TASK DETAILS:
Please keep to the lines below from the one with "r = e - centre" through the one with "# Inner wall, then", and restate them word for word, ends included.

DATA PROVIDED:

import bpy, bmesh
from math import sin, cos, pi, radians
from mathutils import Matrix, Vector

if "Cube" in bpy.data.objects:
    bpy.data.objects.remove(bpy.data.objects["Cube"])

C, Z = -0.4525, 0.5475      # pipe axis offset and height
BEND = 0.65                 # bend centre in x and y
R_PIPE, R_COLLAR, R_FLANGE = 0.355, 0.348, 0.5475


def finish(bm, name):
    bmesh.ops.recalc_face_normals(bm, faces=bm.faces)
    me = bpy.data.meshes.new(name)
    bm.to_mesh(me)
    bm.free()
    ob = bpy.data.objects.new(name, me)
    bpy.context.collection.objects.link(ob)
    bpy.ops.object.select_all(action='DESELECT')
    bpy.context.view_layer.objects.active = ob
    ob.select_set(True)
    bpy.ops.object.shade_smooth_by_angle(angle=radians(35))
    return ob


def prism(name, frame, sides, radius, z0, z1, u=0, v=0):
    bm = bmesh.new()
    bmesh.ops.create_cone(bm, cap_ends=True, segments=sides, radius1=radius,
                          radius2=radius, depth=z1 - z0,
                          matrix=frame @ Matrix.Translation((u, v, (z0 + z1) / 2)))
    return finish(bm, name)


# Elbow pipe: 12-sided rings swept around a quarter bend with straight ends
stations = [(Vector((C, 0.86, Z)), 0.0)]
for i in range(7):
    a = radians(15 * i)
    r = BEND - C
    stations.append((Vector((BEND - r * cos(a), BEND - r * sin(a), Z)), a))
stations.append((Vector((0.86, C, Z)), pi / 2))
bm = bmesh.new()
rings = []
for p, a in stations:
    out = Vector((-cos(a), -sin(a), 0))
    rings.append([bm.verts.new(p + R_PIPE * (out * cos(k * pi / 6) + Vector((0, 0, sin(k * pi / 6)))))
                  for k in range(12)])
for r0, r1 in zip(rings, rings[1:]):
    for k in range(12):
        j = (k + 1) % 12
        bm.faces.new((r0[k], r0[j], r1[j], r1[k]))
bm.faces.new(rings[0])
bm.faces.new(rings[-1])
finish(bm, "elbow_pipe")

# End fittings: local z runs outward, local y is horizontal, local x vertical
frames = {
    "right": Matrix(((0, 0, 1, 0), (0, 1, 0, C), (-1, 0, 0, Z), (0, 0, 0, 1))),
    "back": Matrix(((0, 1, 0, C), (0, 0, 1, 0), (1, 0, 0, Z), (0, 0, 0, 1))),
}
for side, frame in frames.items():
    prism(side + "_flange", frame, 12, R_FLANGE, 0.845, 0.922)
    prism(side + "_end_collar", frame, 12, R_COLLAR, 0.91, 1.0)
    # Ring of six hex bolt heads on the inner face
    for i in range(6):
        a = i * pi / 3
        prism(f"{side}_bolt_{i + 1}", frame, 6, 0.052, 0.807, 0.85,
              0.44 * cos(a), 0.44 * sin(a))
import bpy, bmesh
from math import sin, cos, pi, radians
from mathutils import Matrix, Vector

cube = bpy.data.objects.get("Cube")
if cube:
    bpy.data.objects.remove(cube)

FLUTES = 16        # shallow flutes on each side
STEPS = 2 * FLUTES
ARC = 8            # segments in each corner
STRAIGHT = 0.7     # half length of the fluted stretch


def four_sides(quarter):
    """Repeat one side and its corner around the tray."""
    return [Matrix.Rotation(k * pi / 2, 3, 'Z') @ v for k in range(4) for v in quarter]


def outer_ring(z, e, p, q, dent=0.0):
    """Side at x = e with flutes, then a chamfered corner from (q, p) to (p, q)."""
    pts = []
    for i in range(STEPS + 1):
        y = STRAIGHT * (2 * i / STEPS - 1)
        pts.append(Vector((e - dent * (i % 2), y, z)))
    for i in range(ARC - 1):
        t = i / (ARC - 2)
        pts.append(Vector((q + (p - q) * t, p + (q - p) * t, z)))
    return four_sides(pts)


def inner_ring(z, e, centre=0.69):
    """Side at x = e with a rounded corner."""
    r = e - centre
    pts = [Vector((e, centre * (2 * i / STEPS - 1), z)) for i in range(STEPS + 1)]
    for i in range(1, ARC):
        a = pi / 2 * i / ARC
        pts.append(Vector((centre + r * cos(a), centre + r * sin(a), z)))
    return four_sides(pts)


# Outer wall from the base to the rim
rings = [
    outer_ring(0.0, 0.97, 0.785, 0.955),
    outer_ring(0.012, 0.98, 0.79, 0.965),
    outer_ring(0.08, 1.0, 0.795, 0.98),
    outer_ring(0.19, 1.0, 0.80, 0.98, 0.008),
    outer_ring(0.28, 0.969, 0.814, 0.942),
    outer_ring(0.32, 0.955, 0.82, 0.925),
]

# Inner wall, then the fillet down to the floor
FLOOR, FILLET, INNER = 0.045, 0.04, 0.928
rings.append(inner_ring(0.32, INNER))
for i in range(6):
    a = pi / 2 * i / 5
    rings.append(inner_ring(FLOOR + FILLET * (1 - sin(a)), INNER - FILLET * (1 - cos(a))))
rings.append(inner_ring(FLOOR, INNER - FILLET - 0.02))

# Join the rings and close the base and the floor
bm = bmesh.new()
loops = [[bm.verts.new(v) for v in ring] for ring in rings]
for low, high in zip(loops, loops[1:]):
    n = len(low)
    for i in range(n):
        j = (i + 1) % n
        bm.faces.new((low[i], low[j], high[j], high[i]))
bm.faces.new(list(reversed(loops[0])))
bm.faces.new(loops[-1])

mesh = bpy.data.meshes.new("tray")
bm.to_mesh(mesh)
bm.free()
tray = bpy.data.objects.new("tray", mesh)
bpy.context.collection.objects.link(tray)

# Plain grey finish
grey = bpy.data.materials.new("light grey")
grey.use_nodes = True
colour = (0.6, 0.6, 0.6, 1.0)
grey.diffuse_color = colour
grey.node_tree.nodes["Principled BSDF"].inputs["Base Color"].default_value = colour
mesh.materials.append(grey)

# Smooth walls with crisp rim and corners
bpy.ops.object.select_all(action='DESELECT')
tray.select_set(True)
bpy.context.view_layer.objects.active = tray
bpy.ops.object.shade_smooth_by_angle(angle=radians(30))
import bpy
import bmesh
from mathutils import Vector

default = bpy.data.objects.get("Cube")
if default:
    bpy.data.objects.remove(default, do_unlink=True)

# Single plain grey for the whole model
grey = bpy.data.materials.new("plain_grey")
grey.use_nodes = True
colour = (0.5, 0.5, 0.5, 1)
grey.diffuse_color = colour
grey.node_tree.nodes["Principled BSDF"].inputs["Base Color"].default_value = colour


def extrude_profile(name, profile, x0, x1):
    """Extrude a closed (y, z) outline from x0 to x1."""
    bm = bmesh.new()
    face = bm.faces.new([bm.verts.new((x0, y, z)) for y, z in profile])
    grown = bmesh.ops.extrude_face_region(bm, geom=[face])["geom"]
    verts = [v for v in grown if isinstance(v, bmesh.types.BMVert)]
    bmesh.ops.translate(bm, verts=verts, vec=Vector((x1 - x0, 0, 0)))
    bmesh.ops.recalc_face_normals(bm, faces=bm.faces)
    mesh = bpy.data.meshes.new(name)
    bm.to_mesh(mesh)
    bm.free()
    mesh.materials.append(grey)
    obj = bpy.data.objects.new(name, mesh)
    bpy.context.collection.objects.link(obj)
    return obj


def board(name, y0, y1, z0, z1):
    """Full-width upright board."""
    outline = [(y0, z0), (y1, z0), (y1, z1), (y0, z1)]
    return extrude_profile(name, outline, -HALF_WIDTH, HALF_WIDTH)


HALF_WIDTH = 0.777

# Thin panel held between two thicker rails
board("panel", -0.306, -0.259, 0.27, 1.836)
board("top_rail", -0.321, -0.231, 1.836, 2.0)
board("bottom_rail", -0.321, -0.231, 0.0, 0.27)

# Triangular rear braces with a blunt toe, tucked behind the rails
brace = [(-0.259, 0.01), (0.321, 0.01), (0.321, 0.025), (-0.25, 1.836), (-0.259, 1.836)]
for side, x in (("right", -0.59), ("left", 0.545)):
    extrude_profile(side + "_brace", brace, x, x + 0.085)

TASK ANSWER:
    r = e - centre
    pts = [Vector((e, centre * (2 * i / STEPS - 1), z)) for i in range(STEPS + 1)]
    for i in range(1, ARC):
        a = pi / 2 * i / ARC
        pts.append(Vector((centre + r * cos(a), centre + r * sin(a), z)))
    return four_sides(pts)


# Outer wall from the base to the rim
rings = [
    outer_ring(0.0, 0.97, 0.785, 0.955),
    outer_ring(0.012, 0.98, 0.79, 0.965),
    outer_ring(0.08, 1.0, 0.795, 0.98),
    outer_ring(0.19, 1.0, 0.80, 0.98, 0.008),
    outer_ring(0.28, 0.969, 0.814, 0.942),
    outer_ring(0.32, 0.955, 0.82, 0.925),
]

# Inner wall, then the fillet down to the floor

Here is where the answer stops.